The Infant Gut

Bohórquez DV, Bohórquez NE, and PR Ferket.  2011.  Ultrastructural development of the small intestinal mucosa in the embryo and turkey poult: A light and electron microscopy study.  Poult Sci 90 (4):842–855.

The potential for growth and feed efficiency in turkey poults directly correlates with the early development of the intestinal epithelium. Although the metabolic aspects of enteric maturation have been studied, little is known about the ultrastructural development of the enteric epithelium in the turkey embryo and poult.

The objective of this study was to document the morphological and ultrastructural development of the jejunum mucosa in turkeys, from 15 d of incubation (embryonic day; E) to 12 d post hatch. Intestinal samples from 4 embryos or poults were collected and analyzed by light and electron microscopy (transmission and scanning).

In addition, amniotic fluid volume was determined in 6 eggs from E15 to E25. Longitudinal previllus ridges at E15 gradually formed zigzag patterns that led to the formation of 2 parallel lines of mature villi by E25.

The volume of amniotic fluid was rapidly depleted as the embryo swallowed it between E19 and E25. During this period, a major increase occurs in villus height, the apical end of epithelial cells is gradually tightened by the junctional complex, and mature goblet cells are visible at the apical end of villi. Villus height steadily increases until reaching a plateau at 8 d.

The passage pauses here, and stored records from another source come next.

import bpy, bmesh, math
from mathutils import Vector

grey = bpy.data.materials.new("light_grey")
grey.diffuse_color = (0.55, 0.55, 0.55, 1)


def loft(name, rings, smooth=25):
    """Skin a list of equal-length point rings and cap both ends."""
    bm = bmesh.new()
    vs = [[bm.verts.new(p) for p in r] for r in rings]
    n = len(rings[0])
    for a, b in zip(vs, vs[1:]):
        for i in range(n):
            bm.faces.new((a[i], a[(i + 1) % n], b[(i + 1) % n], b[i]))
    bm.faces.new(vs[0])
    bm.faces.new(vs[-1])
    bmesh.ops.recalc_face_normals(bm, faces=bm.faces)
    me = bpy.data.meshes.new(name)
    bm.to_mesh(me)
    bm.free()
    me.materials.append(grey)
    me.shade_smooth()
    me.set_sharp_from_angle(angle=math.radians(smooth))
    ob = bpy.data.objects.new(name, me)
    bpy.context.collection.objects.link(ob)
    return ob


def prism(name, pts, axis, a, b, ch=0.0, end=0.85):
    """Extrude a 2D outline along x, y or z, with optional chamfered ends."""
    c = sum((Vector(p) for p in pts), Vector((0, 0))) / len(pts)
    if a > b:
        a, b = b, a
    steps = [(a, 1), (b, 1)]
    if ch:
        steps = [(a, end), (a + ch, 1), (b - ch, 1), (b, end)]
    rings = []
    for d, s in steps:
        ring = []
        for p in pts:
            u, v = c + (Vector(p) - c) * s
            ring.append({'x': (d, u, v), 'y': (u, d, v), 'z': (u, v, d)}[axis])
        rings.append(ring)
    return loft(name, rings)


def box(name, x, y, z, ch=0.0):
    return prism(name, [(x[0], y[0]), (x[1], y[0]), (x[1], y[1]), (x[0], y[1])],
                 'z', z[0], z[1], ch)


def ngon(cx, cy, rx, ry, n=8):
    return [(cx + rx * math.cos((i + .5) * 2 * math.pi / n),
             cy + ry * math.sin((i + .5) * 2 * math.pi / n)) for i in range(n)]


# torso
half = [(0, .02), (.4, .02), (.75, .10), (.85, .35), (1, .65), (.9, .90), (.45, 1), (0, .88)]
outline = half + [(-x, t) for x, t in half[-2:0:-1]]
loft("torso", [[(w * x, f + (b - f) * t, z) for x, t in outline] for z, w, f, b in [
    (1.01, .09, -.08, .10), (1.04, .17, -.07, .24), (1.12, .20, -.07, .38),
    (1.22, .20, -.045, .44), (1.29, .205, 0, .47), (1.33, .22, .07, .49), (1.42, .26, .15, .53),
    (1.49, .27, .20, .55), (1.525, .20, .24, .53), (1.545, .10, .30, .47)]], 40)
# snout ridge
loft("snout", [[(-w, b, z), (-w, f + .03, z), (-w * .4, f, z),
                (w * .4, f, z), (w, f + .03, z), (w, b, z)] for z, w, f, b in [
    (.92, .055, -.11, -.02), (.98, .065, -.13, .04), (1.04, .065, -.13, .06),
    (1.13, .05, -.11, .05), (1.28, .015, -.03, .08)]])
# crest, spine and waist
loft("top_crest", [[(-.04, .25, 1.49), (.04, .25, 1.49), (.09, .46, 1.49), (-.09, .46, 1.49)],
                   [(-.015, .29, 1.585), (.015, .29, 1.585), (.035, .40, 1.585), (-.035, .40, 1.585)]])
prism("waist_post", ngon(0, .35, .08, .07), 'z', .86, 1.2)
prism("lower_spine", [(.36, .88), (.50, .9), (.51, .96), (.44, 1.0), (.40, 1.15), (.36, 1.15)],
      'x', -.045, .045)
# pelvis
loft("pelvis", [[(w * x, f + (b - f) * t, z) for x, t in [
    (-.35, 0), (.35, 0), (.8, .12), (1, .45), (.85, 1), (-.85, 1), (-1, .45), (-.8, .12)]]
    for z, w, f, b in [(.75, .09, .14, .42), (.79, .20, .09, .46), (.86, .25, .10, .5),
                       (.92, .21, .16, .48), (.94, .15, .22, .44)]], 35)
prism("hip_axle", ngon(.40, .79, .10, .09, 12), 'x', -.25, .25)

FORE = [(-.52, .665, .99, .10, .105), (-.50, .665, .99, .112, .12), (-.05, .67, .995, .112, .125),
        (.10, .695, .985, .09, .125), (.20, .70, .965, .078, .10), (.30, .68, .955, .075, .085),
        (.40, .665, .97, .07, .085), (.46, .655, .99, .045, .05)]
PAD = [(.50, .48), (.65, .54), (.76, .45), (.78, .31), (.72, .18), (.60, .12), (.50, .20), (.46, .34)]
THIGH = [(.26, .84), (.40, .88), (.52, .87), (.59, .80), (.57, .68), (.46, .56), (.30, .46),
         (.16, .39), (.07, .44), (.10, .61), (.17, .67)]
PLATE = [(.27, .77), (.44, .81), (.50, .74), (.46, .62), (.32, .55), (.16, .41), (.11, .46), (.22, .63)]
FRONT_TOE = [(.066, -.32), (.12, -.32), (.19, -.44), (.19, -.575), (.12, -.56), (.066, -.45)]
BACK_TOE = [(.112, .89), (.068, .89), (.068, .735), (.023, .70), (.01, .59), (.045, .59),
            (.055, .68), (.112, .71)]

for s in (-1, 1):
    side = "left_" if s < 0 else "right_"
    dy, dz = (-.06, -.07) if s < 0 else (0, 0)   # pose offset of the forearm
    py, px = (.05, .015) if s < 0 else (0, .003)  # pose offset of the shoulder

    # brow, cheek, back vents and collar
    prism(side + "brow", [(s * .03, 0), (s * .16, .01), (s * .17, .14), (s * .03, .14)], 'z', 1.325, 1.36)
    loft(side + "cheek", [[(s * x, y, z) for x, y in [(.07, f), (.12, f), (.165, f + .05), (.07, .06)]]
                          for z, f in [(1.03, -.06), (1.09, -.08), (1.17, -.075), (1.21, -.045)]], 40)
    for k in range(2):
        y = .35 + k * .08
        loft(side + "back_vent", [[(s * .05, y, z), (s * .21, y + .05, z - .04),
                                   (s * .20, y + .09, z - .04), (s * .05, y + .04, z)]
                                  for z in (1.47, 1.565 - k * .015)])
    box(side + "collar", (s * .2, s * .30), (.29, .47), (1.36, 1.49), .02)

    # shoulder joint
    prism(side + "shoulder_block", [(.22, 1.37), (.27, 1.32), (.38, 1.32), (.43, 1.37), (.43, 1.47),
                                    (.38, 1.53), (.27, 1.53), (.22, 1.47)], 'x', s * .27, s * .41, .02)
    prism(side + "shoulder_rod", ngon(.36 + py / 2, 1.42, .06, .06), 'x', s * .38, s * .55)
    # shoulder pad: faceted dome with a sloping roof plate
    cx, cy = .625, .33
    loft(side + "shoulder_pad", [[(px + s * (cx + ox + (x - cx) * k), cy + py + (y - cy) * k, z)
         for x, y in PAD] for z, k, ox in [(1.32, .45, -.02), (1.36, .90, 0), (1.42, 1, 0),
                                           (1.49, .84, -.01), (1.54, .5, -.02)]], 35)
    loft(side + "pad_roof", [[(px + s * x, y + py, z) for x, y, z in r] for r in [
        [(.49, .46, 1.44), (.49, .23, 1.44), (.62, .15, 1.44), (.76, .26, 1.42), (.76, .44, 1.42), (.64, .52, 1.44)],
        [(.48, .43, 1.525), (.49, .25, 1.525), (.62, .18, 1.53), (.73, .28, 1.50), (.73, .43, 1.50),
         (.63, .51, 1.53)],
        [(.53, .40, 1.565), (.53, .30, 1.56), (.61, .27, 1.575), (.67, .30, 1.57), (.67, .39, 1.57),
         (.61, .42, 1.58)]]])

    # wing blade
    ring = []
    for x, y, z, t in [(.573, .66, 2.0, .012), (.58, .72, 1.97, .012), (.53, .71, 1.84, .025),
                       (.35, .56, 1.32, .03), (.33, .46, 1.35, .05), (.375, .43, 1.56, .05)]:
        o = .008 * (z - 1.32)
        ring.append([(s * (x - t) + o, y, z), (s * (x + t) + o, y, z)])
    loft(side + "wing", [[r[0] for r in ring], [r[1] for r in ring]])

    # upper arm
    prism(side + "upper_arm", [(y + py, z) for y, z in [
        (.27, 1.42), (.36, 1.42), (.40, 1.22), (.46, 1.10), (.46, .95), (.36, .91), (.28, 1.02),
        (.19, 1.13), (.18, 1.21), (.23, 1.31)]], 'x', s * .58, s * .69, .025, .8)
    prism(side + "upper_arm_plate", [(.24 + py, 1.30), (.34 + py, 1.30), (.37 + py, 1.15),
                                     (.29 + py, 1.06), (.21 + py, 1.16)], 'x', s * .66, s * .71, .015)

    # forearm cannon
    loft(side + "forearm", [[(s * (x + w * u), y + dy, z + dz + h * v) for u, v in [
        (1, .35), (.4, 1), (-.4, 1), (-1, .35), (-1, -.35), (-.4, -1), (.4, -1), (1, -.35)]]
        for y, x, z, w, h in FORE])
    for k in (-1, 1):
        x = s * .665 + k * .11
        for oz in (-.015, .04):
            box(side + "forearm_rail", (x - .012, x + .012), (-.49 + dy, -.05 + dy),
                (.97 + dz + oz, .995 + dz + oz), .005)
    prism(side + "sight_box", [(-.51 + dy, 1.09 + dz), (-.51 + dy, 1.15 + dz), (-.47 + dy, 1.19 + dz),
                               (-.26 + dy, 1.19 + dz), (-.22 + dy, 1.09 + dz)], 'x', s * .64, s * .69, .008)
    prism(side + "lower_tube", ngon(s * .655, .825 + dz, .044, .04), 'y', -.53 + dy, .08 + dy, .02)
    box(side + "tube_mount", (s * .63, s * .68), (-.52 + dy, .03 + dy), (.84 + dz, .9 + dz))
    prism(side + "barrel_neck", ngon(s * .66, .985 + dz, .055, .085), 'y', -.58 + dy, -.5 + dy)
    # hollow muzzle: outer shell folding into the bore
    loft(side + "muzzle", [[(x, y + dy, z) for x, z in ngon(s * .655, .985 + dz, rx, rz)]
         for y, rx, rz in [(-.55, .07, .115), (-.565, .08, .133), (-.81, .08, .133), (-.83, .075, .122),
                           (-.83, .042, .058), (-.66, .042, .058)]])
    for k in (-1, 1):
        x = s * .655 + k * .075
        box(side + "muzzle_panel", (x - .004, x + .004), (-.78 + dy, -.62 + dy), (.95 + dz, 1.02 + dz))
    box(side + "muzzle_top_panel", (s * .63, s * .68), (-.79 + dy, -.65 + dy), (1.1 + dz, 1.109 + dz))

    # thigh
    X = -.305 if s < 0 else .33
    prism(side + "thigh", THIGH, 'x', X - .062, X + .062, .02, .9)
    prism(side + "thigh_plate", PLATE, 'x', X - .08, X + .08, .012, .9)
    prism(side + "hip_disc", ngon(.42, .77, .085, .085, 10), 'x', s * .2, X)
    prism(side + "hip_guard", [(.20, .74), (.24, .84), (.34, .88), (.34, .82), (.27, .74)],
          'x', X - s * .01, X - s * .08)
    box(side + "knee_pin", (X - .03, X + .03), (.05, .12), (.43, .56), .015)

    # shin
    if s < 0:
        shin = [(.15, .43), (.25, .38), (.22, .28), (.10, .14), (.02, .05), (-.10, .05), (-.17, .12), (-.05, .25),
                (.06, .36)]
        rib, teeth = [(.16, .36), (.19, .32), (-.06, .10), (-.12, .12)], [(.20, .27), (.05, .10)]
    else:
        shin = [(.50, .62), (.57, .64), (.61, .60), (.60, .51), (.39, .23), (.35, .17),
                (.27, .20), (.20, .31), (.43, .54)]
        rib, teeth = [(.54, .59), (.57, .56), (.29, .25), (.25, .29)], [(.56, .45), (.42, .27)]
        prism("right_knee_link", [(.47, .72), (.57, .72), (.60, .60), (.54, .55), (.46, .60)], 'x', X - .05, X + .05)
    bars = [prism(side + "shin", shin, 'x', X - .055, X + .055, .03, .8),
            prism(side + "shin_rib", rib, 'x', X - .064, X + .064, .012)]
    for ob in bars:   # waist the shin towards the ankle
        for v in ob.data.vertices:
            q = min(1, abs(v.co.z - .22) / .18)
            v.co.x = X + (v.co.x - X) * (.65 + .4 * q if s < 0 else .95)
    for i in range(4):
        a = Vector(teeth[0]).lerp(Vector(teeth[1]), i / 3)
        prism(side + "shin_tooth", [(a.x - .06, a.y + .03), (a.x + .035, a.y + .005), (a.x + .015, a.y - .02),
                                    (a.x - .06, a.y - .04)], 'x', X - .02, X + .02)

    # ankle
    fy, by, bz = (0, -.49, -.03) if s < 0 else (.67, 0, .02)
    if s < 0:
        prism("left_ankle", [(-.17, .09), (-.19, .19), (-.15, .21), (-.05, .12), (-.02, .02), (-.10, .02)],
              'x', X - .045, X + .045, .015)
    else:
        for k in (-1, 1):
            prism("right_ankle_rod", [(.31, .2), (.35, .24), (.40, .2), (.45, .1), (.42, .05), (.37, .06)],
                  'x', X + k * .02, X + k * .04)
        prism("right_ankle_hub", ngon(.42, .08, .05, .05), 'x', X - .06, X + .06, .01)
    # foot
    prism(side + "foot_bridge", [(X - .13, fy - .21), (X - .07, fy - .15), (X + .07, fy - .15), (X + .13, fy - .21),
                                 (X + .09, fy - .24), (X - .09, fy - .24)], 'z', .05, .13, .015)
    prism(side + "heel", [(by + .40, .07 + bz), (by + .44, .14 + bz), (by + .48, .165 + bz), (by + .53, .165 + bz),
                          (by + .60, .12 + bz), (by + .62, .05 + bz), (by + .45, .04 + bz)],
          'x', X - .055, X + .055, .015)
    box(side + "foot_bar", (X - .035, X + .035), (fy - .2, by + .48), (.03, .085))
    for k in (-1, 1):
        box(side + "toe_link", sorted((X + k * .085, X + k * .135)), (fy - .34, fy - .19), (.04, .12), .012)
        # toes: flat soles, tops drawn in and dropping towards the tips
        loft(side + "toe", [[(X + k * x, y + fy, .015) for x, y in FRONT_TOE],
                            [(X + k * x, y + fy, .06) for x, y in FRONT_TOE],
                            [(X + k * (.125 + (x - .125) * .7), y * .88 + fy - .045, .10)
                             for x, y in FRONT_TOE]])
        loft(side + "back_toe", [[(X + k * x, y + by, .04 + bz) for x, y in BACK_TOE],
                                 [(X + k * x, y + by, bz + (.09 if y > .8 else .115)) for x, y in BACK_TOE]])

Villi morphology shifts gradually from finger-like projections before hatch to leaf-like projections by 12 d. At this age, the enteric epithelium is in intimate association with microbes such as segmented filamentous bacteria. The profound morphological adaptations of the turkey gut epithelium in response to amniotic fluid swallowing before hatch, and dietary factors and bacteria after hatch, demonstrate the plasticity of the enteric epithelium at this time.

The supplementation of enteric modulators before hatch (in ovo feeding) and after hatch has the potential to shape gut maturation and enhance the growth performance of turkey poults.

http://www.ncbi.nlm.nih.gov/pubmed/21406371